When a utility company’s poorly maintained power lines spark a blaze in dried-out vegetation amidst hurricane-force winds, even the most well-managed forests are at risk. But in many places, forest management can help reduce unwanted effects when fires do occur, especially in drier forests.
The entire Forest Products industry is facing a shortage of workers as many older employees retire. To keep our forests in good shape, we need a new generation of foresters ready to take the reins. We previously covered a program in Calaveras County, California that provides forestry jobs for people who live in the fire-prone Sierra Nevada foothills. Now, let’s take a look at a statewide program called the Forestry Challenge that’s stepping up to train high school students in technical forest skills and management.
“‘Forestry is a little bit invisible to most folks. Most people think of park rangers and that’s a very limited way of looking at land management,’ said Erin Kelly, an associate professor of forest economics and administration at Humboldt State University. Foresters have a broad range of responsibilities from managing tree growth to providing technical expertise for improving the health and economic viability of forests.”
“A 2018 survey by Shasta College found that 45 percent of natural resource businesses in Northern California — including forestry, fuel production and environmental consulting — are experiencing or anticipate a workforce shortage. State government employers reported the most difficulty finding qualified forestry applicants in the last five years, according to a 2019 study by Kelly and Greg Brown, head of the Natural Resources Management and Environmental Sciences Department at Cal Poly San Luis Obispo. Forestry Challenge is trying to change that by teaching students new skills and career pathways.”
Founded in 2003, the Forestry Challenge program draws in participants from five countries around the state to learn from professional foresters how to collect forest data, analyze it and present their findings to a panel of judges. In Santa Cruz this year, 84 students evaluated a piece of land to make recommendations for a timber management plan, considering tree health and density, future harvesting, economic cost and biological impact.

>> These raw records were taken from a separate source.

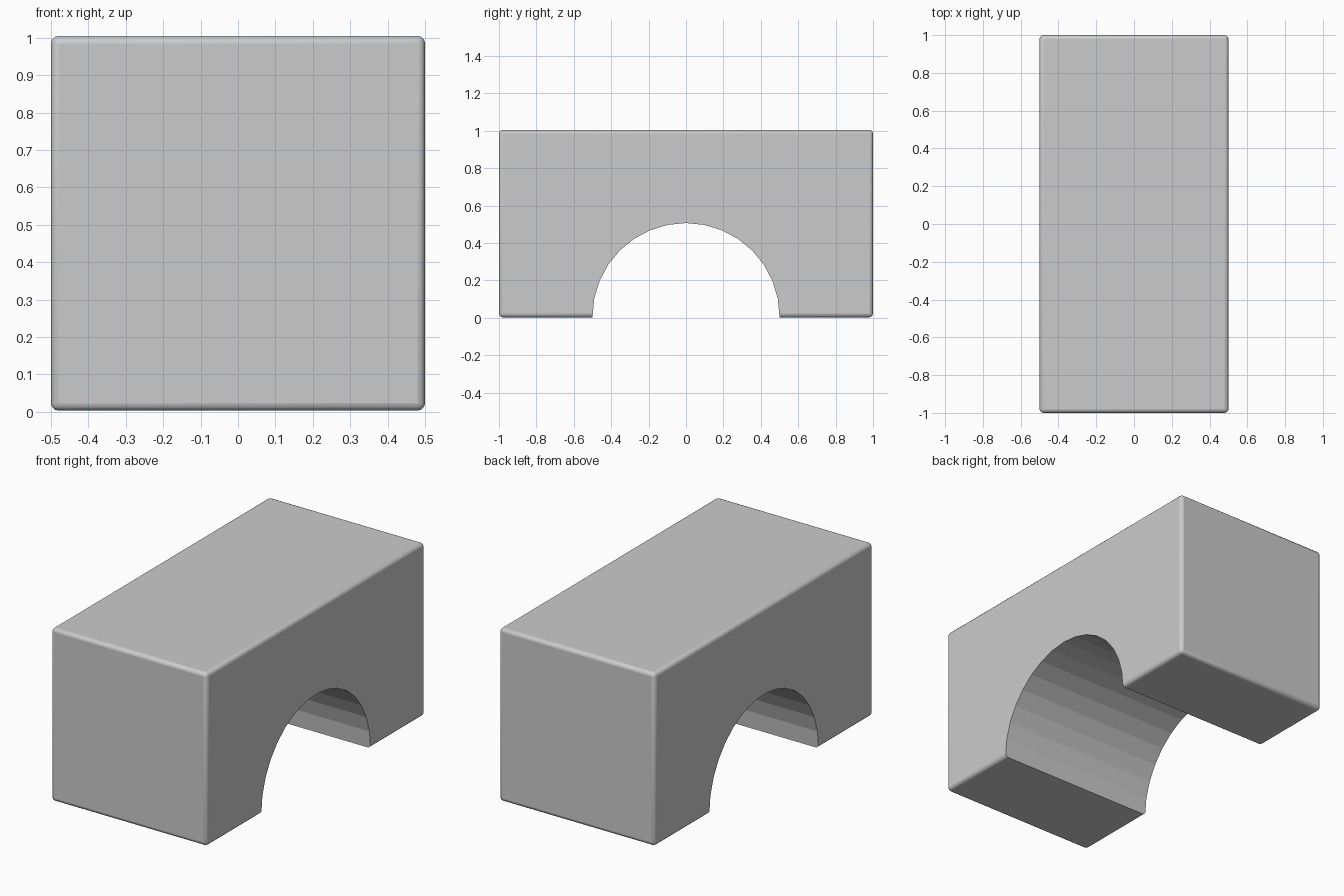
import bpy
import math

if "Cube" in bpy.data.objects:
    bpy.data.objects.remove(bpy.data.objects["Cube"])

# Solid block with softly rounded edges
bpy.ops.mesh.primitive_cube_add(size=1, location=(0, 0, 0.504))
block = bpy.context.object
block.name = "arch_block"
block.scale = (1, 2, 1.002)
bpy.ops.object.transform_apply(location=True, rotation=False, scale=True)
bevel = block.modifiers.new("rounded_edges", 'BEVEL')
bevel.width = 0.02
bevel.segments = 3

# Half-round opening running through the block along x
bpy.ops.mesh.primitive_cylinder_add(vertices=32, radius=0.5, depth=2,
                                    location=(0, 0, 0.007),
                                    rotation=(0, math.pi / 2, 0))
cutter = bpy.context.object
cutter.name = "arch_cutter"
cutter.hide_render = True
cutter.display_type = 'WIRE'
cut = block.modifiers.new("arch_opening", 'BOOLEAN')
cut.operation = 'DIFFERENCE'
cut.solver = 'EXACT'
cut.object = cutter

# Bake the shape, then smooth only the rounded edges
bpy.ops.object.select_all(action='DESELECT')
block.select_set(True)
bpy.context.view_layer.objects.active = block
bpy.ops.object.modifier_apply(modifier=bevel.name)
bpy.ops.object.modifier_apply(modifier=cut.name)
bpy.data.objects.remove(cutter, do_unlink=True)
for face in block.data.polygons:
    c, n = face.center, face.normal
    in_arch = abs(n.x) < 0.01 and abs(math.hypot(c.y, c.z - 0.007) - 0.4976) < 0.01
    face.use_smooth = not in_arch and max(abs(k) for k in n) < 0.999
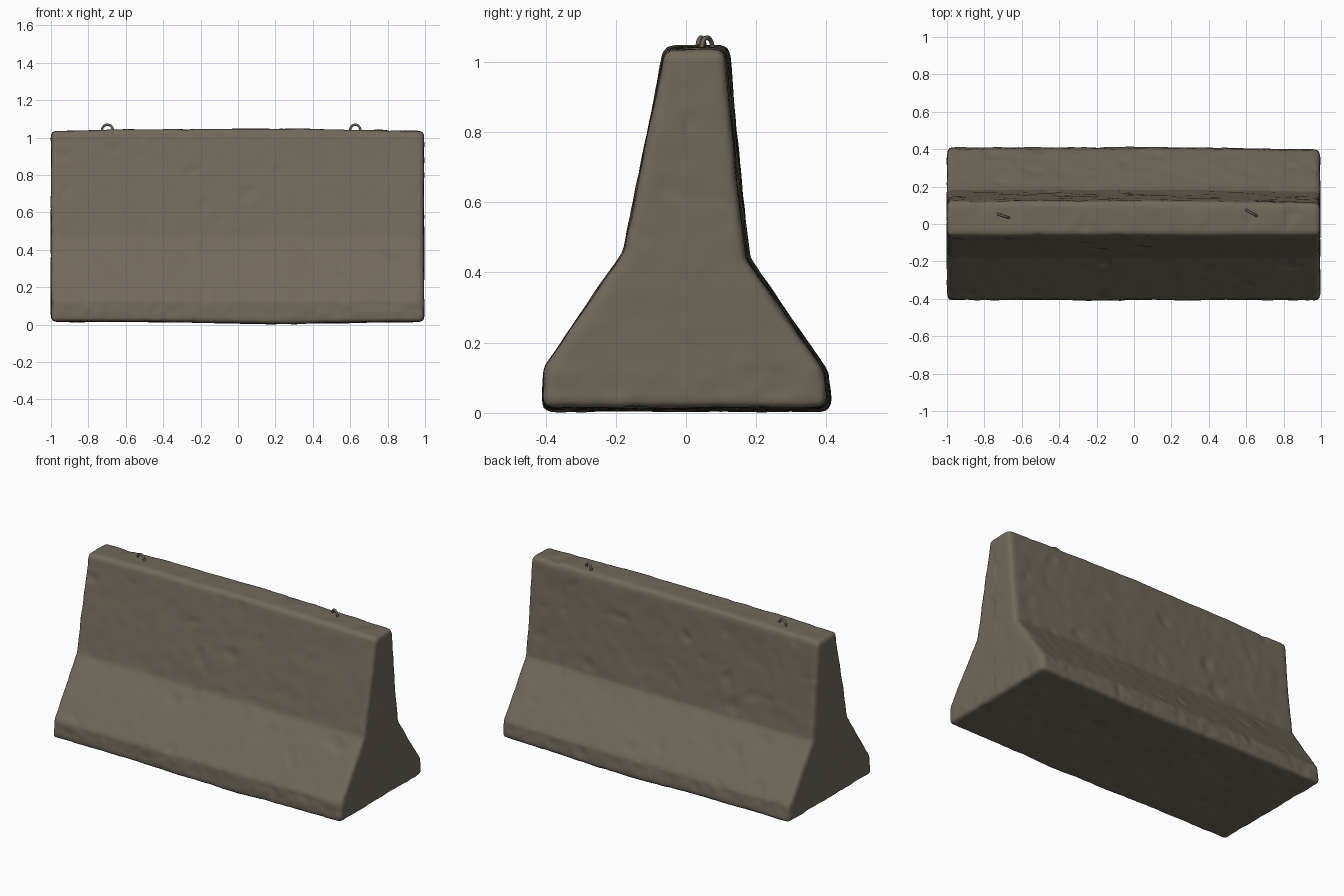
import bpy, bmesh, math
from mathutils import Vector, noise

if "Cube" in bpy.data.objects:
    bpy.data.objects.remove(bpy.data.objects["Cube"])


def material(name, rgb):
    m = bpy.data.materials.new(name)
    m.diffuse_color = (*rgb, 1)
    m.use_nodes = True
    m.node_tree.nodes["Principled BSDF"].inputs["Base Color"].default_value = m.diffuse_color
    return m


concrete = material("weathered concrete", (0.165, 0.140, 0.104))
steel = material("dull rusty steel", (0.150, 0.130, 0.100))

# Cross-section of the barrier (y, z)
PROFILE = [(-0.41, 0.015), (0.415, 0.015), (0.402, 0.12), (0.182, 0.44),
           (0.160, 0.62), (0.122, 1.035), (-0.062, 1.035), (-0.178, 0.46),
           (-0.402, 0.13)]


def make_barrier():
    # Extruded profile with softened edges
    bm = bmesh.new()
    face = bm.faces.new([bm.verts.new((-1.0, y, z)) for y, z in PROFILE])
    ext = bmesh.ops.extrude_face_region(bm, geom=[face])
    new = [g for g in ext["geom"] if isinstance(g, bmesh.types.BMVert)]
    bmesh.ops.translate(bm, verts=new, vec=(1.995, 0, 0))
    bmesh.ops.recalc_face_normals(bm, faces=bm.faces)
    sharp = [e for e in bm.edges if e.calc_face_angle() > 0.7]
    bmesh.ops.bevel(bm, geom=sharp, offset=0.024, segments=3, profile=0.5,
                    affect='EDGES')
    me = bpy.data.meshes.new("barrier_body")
    bm.to_mesh(me)
    bm.free()
    ob = bpy.data.objects.new("barrier_body", me)
    bpy.context.collection.objects.link(ob)

    # Even, dense surface for the weathering
    rm = ob.modifiers.new("Remesh", 'REMESH')
    rm.mode = 'VOXEL'
    rm.voxel_size = 0.013
    sm = ob.modifiers.new("Smooth", 'SMOOTH')
    sm.factor = 0.5
    sm.iterations = 2
    bpy.context.view_layer.objects.active = ob
    ob.select_set(True)
    for name in ("Remesh", "Smooth"):
        bpy.ops.object.modifier_apply(modifier=name)

    # Worn surface: gentle waves, shallow pits, slightly bowed top and base
    normals = [v.normal.copy() for v in ob.data.vertices]
    for v, n in zip(ob.data.vertices, normals):
        p = v.co.copy()
        wave = noise.noise(p * 4.0) * 0.004 + noise.noise(p * 13.0) * 0.0025
        pit = max(0.0, noise.noise(p * 9.0 + Vector((7, 3, 1))) - 0.35) * 0.016
        low = max(0.0, 1 - abs(p.z - 0.08) / 0.12)
        rough = noise.noise(p * 22.0) * 0.004 * low
        v.co += n * (wave - pit + rough)
        bow = math.cos(p.x * math.pi / 2)
        if p.z > 0.9:
            v.co.z += 0.012 * bow * (p.z - 0.9) / 0.135
        elif p.z < 0.1:
            v.co.z -= 0.011 * math.exp(-((p.x - 0.22) / 0.4) ** 2) * (0.1 - p.z) / 0.085
        if p.y > 0 and p.x > 0.3:
            v.co.y -= 0.012 * (p.x - 0.3) / 0.7
    ob.data.materials.append(concrete)
    bpy.ops.object.shade_smooth()


def make_loop(name, x, y, turn):
    # Small lifting eye, half sunk in the top
    bpy.ops.mesh.primitive_torus_add(
        major_radius=0.031, minor_radius=0.0065, major_segments=32,
        minor_segments=10, location=(x, y, 1.038),
        rotation=(math.pi / 2, 0, math.radians(turn)))
    ob = bpy.context.object
    ob.name = name
    ob.data.materials.append(steel)
    bpy.ops.object.shade_smooth()


make_barrier()
make_loop("lifting_loop_left", -0.698, 0.043, -18)
make_loop("lifting_loop_right", 0.627, 0.06, -29)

Many students return year after year. Organizers say they’re showing them that earning a STEM degree doesn’t have to mean working in an office for a tech company. Instead, they could be outside, having a direct impact on the health of the environment.